▶ _What you should do_: Copy every line of the data in which the word "corners" occurs.

(Data extracted from a collection)
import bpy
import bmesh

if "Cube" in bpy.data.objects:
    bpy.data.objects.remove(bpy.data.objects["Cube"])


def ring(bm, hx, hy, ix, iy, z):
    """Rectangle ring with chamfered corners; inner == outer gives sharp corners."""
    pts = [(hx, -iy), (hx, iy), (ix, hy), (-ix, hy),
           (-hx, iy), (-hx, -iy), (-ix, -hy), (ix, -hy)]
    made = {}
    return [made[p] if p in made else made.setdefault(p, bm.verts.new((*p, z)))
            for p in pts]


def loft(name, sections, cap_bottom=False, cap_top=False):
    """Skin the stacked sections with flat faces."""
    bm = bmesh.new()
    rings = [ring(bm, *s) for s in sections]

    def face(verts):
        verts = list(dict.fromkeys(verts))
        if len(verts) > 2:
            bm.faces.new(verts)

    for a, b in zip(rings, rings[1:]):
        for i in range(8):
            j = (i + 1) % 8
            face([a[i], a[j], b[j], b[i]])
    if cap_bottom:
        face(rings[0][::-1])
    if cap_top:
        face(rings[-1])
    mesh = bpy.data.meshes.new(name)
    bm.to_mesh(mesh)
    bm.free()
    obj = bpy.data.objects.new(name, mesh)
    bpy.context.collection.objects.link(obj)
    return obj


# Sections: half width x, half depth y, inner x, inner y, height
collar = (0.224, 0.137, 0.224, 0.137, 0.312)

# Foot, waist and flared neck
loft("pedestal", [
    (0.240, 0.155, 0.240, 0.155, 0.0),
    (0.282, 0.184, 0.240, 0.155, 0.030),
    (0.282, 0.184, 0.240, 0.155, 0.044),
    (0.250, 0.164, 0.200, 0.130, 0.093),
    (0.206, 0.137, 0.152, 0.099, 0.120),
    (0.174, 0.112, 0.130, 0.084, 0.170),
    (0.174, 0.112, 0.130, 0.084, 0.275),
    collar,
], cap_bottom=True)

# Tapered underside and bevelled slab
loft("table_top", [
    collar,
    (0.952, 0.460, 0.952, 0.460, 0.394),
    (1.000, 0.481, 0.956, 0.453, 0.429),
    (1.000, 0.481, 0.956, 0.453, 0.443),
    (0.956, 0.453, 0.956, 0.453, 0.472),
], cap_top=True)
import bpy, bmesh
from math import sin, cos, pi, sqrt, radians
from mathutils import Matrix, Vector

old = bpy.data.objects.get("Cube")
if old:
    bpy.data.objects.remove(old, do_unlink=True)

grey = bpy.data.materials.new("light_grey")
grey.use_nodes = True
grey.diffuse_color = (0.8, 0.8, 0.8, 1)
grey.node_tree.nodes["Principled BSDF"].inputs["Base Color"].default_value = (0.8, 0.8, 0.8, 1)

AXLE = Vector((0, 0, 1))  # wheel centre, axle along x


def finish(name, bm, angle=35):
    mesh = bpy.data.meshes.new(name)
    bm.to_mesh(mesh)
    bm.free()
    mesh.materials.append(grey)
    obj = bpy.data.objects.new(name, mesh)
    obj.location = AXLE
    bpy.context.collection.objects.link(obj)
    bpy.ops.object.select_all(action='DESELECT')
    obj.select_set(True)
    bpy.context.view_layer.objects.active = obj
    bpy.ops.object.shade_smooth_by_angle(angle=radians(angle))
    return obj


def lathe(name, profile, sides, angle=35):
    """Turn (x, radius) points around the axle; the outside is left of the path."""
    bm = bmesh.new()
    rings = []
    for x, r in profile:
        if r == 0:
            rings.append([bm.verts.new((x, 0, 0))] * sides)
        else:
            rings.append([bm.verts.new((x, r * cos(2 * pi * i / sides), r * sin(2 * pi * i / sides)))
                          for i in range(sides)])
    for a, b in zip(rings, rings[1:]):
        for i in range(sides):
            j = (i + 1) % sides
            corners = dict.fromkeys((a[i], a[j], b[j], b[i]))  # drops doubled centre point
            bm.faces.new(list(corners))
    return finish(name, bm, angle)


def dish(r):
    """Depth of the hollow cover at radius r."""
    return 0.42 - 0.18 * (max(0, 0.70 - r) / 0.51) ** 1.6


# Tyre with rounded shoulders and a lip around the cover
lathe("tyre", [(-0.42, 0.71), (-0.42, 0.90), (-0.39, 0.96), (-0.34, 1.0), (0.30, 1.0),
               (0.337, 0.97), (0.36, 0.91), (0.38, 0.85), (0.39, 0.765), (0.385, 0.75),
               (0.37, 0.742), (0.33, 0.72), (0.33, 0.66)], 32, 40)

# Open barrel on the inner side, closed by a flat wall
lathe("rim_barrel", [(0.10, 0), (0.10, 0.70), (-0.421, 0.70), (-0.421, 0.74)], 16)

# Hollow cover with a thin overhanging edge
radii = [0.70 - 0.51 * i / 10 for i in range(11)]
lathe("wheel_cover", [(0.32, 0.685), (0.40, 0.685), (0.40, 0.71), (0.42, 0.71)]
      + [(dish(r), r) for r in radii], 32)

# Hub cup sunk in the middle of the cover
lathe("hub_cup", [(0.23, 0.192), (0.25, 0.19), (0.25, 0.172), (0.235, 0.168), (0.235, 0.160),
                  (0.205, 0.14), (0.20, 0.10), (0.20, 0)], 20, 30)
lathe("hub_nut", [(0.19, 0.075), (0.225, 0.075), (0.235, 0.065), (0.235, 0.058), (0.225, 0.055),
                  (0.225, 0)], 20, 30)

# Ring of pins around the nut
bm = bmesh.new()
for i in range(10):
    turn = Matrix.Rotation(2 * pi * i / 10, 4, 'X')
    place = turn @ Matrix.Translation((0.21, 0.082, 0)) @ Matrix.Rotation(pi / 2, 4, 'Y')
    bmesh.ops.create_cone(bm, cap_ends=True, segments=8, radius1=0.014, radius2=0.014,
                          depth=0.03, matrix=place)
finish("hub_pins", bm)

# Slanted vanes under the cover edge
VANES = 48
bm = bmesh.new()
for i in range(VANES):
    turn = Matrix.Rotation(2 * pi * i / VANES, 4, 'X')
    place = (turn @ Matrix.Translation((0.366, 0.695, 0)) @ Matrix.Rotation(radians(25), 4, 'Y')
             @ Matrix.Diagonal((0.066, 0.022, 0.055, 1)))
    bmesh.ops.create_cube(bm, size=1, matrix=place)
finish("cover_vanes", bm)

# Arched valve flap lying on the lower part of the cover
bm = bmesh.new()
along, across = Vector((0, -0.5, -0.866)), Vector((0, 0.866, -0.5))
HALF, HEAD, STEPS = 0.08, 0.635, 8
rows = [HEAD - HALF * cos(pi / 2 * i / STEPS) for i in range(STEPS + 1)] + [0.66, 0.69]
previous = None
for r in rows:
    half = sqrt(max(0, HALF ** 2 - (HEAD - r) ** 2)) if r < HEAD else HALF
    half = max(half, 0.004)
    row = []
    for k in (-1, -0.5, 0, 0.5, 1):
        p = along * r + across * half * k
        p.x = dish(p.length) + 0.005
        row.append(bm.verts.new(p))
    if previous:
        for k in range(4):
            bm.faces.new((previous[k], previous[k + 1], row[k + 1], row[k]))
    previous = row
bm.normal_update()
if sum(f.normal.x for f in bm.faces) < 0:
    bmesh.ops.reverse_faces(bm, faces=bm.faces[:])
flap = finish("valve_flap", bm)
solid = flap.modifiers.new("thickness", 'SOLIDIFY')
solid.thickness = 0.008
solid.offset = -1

---

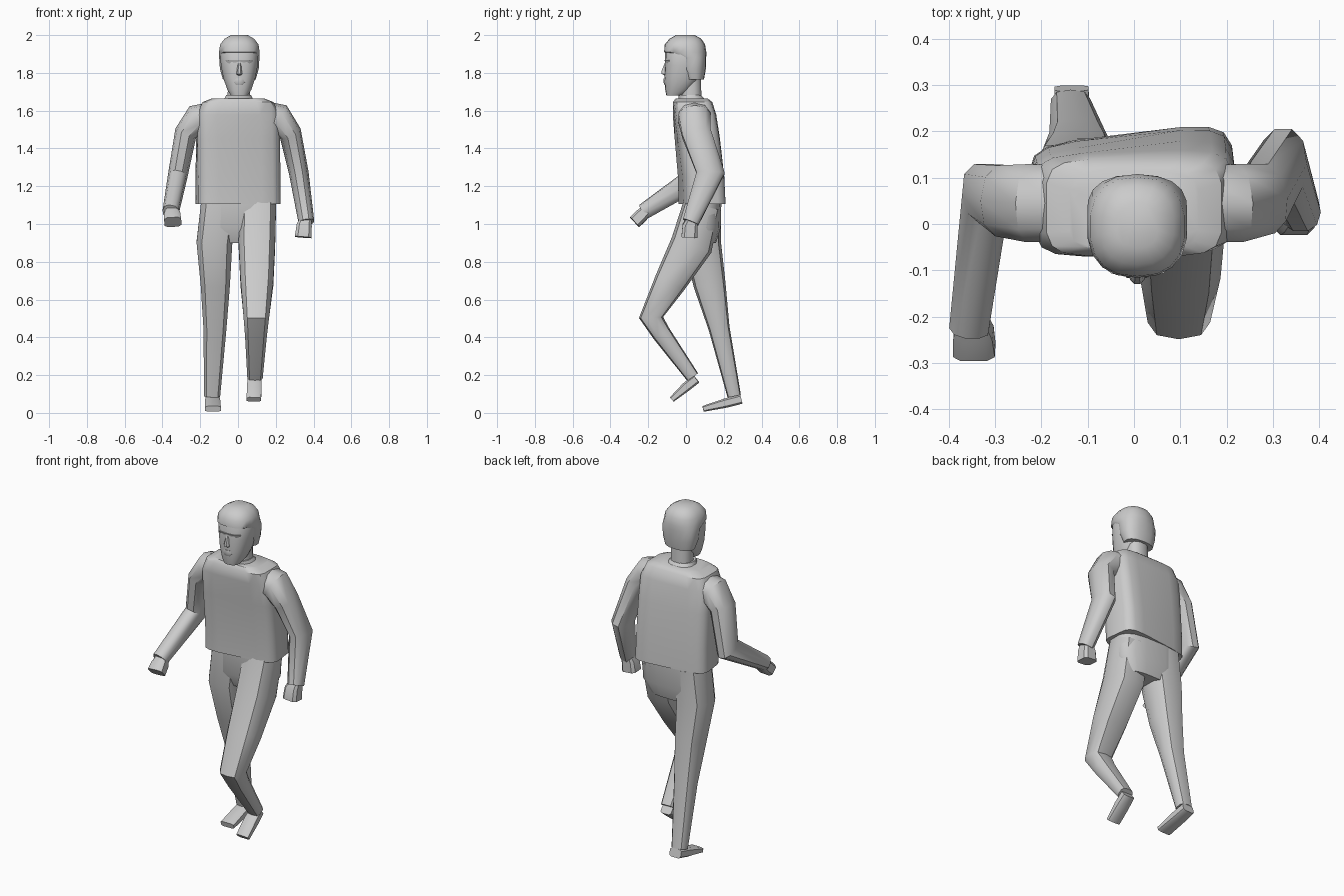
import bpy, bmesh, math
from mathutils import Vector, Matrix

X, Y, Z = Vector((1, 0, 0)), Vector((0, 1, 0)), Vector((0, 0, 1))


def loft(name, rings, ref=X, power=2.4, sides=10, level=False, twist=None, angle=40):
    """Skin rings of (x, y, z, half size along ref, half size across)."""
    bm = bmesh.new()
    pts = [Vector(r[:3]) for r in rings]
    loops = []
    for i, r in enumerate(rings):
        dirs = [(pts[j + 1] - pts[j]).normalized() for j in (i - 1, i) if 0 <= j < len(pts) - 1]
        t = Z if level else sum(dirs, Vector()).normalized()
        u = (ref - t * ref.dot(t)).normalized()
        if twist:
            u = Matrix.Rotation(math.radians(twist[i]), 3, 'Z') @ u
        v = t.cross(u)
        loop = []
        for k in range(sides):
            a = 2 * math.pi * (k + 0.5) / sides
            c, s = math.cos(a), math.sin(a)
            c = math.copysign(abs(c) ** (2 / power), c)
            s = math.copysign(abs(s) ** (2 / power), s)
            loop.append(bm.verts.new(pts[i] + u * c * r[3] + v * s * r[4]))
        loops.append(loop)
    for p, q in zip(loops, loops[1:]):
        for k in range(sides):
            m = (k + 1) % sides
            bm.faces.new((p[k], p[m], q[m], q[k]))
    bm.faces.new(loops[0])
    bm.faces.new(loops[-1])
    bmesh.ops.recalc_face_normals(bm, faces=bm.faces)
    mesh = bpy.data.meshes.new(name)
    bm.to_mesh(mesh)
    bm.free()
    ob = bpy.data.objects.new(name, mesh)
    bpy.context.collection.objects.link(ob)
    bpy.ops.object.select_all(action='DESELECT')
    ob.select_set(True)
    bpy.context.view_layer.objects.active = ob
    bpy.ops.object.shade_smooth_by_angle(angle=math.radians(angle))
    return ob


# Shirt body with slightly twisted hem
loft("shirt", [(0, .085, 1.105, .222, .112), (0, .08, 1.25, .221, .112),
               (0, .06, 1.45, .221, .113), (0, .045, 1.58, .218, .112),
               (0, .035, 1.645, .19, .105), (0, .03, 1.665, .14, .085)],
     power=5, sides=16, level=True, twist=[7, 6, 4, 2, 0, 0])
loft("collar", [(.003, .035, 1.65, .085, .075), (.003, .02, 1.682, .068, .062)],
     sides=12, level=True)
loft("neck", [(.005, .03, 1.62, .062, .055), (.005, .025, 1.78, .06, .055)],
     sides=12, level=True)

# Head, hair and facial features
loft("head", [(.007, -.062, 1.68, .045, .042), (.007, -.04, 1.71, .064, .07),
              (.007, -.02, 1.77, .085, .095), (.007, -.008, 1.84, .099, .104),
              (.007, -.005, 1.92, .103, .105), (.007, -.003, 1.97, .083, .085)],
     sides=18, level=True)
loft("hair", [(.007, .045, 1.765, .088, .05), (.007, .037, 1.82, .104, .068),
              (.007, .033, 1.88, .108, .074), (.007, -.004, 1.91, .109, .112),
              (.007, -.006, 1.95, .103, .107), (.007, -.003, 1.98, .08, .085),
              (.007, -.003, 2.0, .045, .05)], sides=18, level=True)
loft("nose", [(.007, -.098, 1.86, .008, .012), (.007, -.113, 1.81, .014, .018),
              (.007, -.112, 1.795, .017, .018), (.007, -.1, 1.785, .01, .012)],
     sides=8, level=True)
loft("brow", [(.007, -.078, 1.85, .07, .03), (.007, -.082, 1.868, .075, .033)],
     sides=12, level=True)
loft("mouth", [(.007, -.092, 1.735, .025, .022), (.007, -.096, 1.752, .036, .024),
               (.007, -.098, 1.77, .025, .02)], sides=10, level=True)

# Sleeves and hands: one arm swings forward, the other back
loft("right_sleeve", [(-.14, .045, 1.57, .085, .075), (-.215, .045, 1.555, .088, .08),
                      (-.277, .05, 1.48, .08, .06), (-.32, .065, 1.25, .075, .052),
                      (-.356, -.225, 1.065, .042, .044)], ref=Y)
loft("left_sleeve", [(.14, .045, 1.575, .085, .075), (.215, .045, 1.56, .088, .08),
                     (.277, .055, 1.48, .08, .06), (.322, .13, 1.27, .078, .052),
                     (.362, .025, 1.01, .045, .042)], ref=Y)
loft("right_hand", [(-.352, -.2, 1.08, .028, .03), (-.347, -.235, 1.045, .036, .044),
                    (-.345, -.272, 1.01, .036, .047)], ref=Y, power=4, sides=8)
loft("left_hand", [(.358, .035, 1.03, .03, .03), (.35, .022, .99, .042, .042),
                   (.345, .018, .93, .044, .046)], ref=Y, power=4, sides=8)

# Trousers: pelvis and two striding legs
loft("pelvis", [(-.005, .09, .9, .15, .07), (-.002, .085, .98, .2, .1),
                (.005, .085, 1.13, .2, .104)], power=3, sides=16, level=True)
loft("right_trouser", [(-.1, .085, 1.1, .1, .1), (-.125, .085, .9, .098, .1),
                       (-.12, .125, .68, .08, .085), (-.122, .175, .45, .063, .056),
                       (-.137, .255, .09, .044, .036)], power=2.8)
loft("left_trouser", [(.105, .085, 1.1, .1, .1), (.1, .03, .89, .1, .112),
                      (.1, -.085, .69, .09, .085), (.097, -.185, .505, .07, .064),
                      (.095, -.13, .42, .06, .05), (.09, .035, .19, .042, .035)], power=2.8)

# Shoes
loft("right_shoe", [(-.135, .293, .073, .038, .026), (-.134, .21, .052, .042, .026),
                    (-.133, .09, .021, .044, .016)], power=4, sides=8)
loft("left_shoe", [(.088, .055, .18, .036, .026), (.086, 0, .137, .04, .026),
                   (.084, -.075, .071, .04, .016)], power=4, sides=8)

▶ _Written response_:
    """Rectangle ring with chamfered corners; inner == outer gives sharp corners."""
            corners = dict.fromkeys((a[i], a[j], b[j], b[i]))  # drops doubled centre point
            bm.faces.new(list(corners))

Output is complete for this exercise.